My solo  mattress buying experience brought out the worst in me.  I entered a store and was descended upon by a salesman who could best be described as a cross between PT Barnum and Rasputin.  "Just browsing thanks," says I.  "Really--no--just looking and trying out a few sets" insisted I.  "Please, Sir, I will come find you if I have any questions."  It escalated into "Sir-GET LOST or I will go to another store to buy a mattress."  Yup.  The worst in me.

Now--15 years later--we need a new set.  Eureka.  While browsing some resort websites--I came across a site for a place we stayed over the years and loved, loved,   LOVED their beds.  AND-THEY-SELL-THEM-ON LINE.  Oh yes they do.  Four weeks order time--delivered--old set carted away.  AND NO SALESPERSON.  Happy Dance!!

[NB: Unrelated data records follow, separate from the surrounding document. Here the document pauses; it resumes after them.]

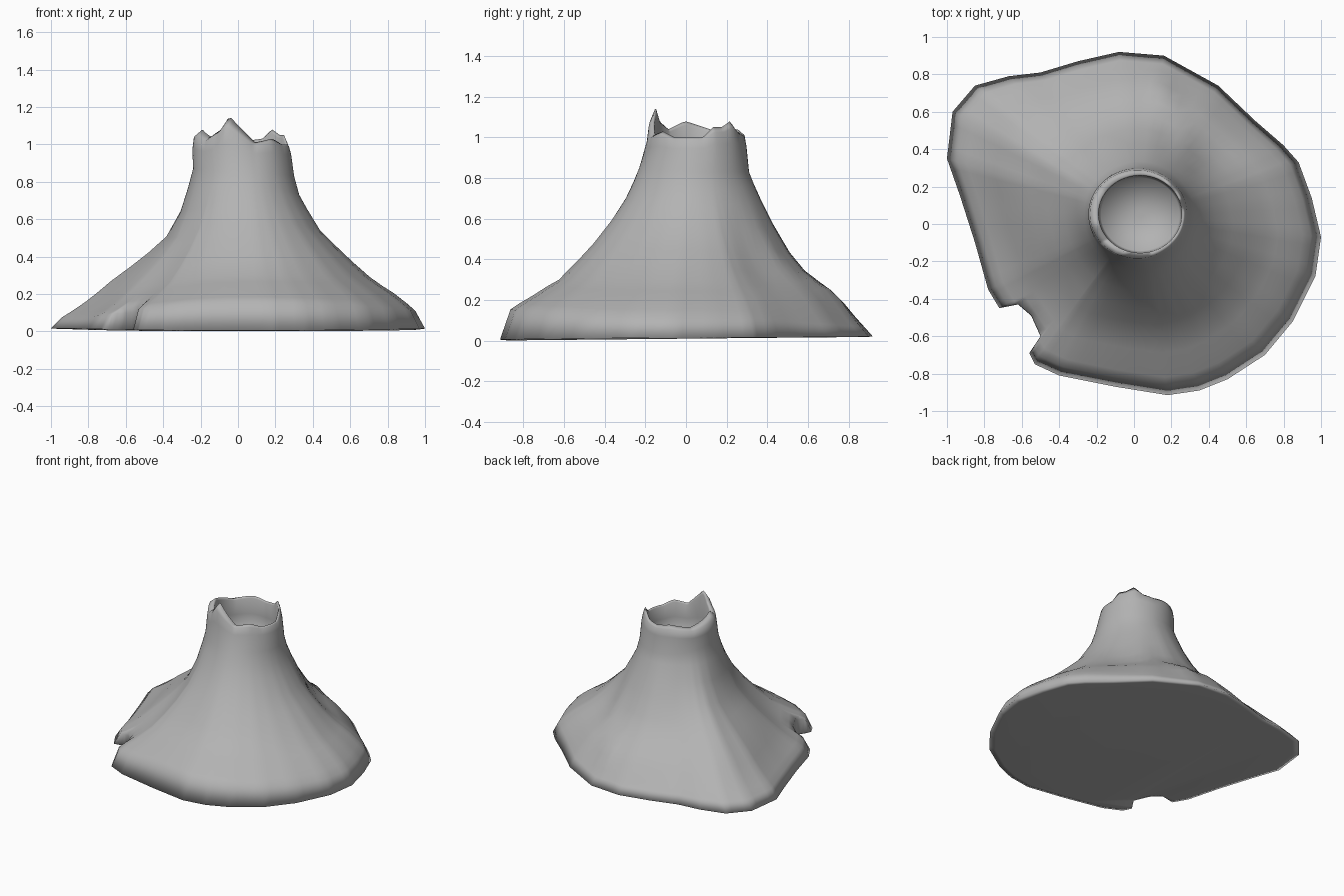
import bpy, bmesh, math
from mathutils import Vector

if "Cube" in bpy.data.objects:
    bpy.data.objects.remove(bpy.data.objects["Cube"], do_unlink=True)

AXIS = Vector((0.03, 0.04))
NECK = 0.27
SPLIT = 4  # columns per outline edge

# Foot outline, anticlockwise, with the bite taken out of the front right
FOOT = [(1, -.07), (.95, .14), (.88, .33), (.8, .42), (.65, .55), (.45, .74),
        (.16, .9), (-.08, .92), (-.3, .87), (-.5, .81), (-.67, .79), (-.85, .74),
        (-.97, .6), (-1, .35), (-.93, .15), (-.85, -.1), (-.78, -.35), (-.72, -.45),
        (-.62, -.43), (-.55, -.49), (-.5, -.6), (-.56, -.69), (-.53, -.75),
        (-.4, -.81), (-.1, -.87), (.18, -.915), (.35, -.89), (.5, -.83),
        (.7, -.7), (.85, -.52), (.97, -.28)]
BITE_START, BITE_END = Vector((-.72, -.45)), Vector((-.53, -.75))

# Slope: share of the way from neck to foot, and height on left, back, right, front
SLOPE = [(1, .015, .02, .015, .005), (.925, .11, .07, .075, .155),
         (.86, .15, .115, .105, .185), (.76, .205, .19, .155, .225),
         (.67, .245, .245, .21, .265), (.58, .29, .285, .27, .3),
         (.45, .37, .345, .345, .39), (.33, .45, .435, .415, .48),
         (.2, .54, .57, .5, .595), (.1, .655, .69, .64, .7),
         (.04, .73, .77, .77, .785), (0, .83, .83, .87, .85)]

# Broken rim: angle in degrees and height
RIM = [(0, 1.0), (8, 1.0), (22, 1.05), (35, 1.05), (50, 1.08), (65, 1.03), (85, 1.02),
       (110, 1.04), (145, 1.02), (195, 1.08), (220, 1.04), (238, 1.08), (250, 1.15),
       (265, 1.09), (285, 1.01), (310, 1.03), (330, 1.0), (360, 1.0)]


def lerp_table(table, x):
    for (x0, y0), (x1, y1) in zip(table, table[1:]):
        if x <= x1:
            return y0 + (y1 - y0) * (x - x0) / (x1 - x0)
    return table[-1][1]


def bell(x, centre, width):
    return math.exp(-((x - centre) / width) ** 2)


def ray_to_line(d, a, b):
    """Distance from the axis along d to the line through a and b."""
    a, e = a - AXIS, b - a
    return (a.x * e.y - a.y * e.x) / (d.x * e.y - d.y * e.x)


def relief(ang, t):
    """Curling lava ridges and shallow valleys."""
    ridges = (0.02 * bell(ang, 20 + 75 * t ** 0.65, 5)
              + 0.015 * bell(ang, 155 - 15 * t, 8))
    valleys = (0.045 * bell(ang, 222, 22) * bell(t, 0.45, 0.35)
               + 0.03 * bell(ang, 38, 18) * bell(t, 0.4, 0.2))
    return (ridges * math.sin(math.pi * t) - valleys) * min(1, 5 * t, 14 * (1 - t))


# Columns around the cone: direction, angle, bitten reach and whole reach
columns = []
for i, p in enumerate(FOOT):
    a, b = Vector(p), Vector(FOOT[(i + 1) % len(FOOT)])
    for k in range(SPLIT):
        v = a.lerp(b, k / SPLIT) - AXIS
        d = v.normalized()
        whole = v.length
        ang = math.degrees(math.atan2(d.y, d.x)) % 360
        if 213 < ang < 234.7:
            whole = max(whole, ray_to_line(d, BITE_START, BITE_END))
        columns.append((d, ang, v.length, whole))

bm = bmesh.new()


def add_ring(point):
    return [bm.verts.new(point(*c)) for c in columns]


def bridge(low, high):
    n = len(low)
    for i in range(n):
        j = (i + 1) % n
        bm.faces.new((low[i], low[j], high[j], high[i]))


def slope_point(t, left, back, right, front):
    def point(d, ang, reach, whole):
        r = min(reach - 0.01 * (1 - t), NECK + (whole - NECK) * t)
        xy = AXIS + d * r
        z = (d.x ** 2 * (left if d.x > 0 else right)
             + d.y ** 2 * (back if d.y > 0 else front))
        return (xy.x, xy.y, z + relief(ang, t))
    return point


def rim_point(radius, shift, share, base):
    def point(d, ang, reach, whole):
        xy = AXIS + Vector((shift + d.x * radius, 0.012 + d.y * radius * 0.93))
        return (xy.x, xy.y, base + (lerp_table(RIM, ang) - base) * share)
    return point


def sole_point(d, ang, reach, whole):
    xy = AXIS + d * (reach * 0.96)
    return (xy.x, xy.y, 0.01 + 0.01 * xy.y)


# Outer slope, neck, jagged rim and steep crater in one skin
rings = [add_ring(sole_point)]
rings += [add_ring(slope_point(*row)) for row in SLOPE]
rings += [add_ring(rim_point(*row)) for row in
          [(.264, -.01, .4, .91), (.254, -.012, .7, .97), (.23, .003, 1, 1),
           (.222, .003, .9, .9), (.22, .003, .3, .85), (.21, .003, 0, .71),
           (.02, .003, 0, .7)]]
for low, high in zip(rings, rings[1:]):
    bridge(low, high)
bm.faces.new(rings[-1])             # crater floor
bm.faces.new(rings[0][::-1])        # underside
bmesh.ops.recalc_face_normals(bm, faces=bm.faces)
for f in bm.faces:
    f.smooth = True

mesh = bpy.data.meshes.new("volcano_cone")
bm.to_mesh(mesh)
bm.free()
cone = bpy.data.objects.new("volcano_cone", mesh)
bpy.context.collection.objects.link(cone)

# Plain grey rock
rock = bpy.data.materials.new("grey_rock")
rock.use_nodes = True
grey = (0.45, 0.45, 0.45, 1)
rock.diffuse_color = grey
bsdf = rock.node_tree.nodes["Principled BSDF"]
bsdf.inputs["Base Color"].default_value = grey
bsdf.inputs["Roughness"].default_value = 0.8
mesh.materials.append(rock)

Saturday, December 17, 2016

The London Cookbook


This stylish new cookbook by Aleksandra Crapanzano is is a little bit travelogue, a little bit coffee table book and a great deal of edgy, modern recipes by top chefs and top restaurants in London.

This book works hard at compiling about 100 recipes that give a fresh take on some old British classics-- Welsh Rarebit, Eton Mess,  Fish and Chips and Potted Shrimp.  It works even harder on including other recipes that draw on the multicultural city that London has become--Scallops with Red Nam Yum,  Potato Chaat with Pomegranate, Mint and Rose Raita, and Cinnamon Scented Porcini Duck Ragu.

Ms. Crapanzano makes it clear that she polled her well connected chef/foodie friends to come up with the best of the best recipes-and that she tested each one several times.  The photography is stunning and the list of specialty ingredients needed to make many of the recipes is pocket book stinging.  She does include several more simple to prepare recipes--Chicken Marsala and Sea Bass with Paprika that a more novice cook could prepare.

Overall--it is a dreamy book, filled with recipes most folks will never prepare from restaurants that most will never visit.  It is a feast for your eyes--and your wishful tummy.

Blogging For Books provided me with a copy of the book in exchange for my honest review.

Monday, December 12, 2016

It's Not Only About Tiny Tim

Who knew?  Charles Dickens wrote several Christmas stories--not just The Christmas Carol.
The above is a late 19th century copy of Christmas Books--an edition of all  five of the the holiday related novellas written by Charles Dickens in the mid 1840s.
These additional stories are odd--in a sort of gothic novel kind of way.  They are filled with ghosts and atmospheric scenes and those quirky Dickens character names.  This book contains stories called The Chimes, The Cricket on the Hearth, The Battle of Life and The Haunted Man.




These stories are readily available in modern paperback versions.  Well worth your time on a snowy winter's night.

Sad Farewell Beautiful Lady of Paris

Adieu Belle Dame.... View from the beautiful blooming park behind the cathedral.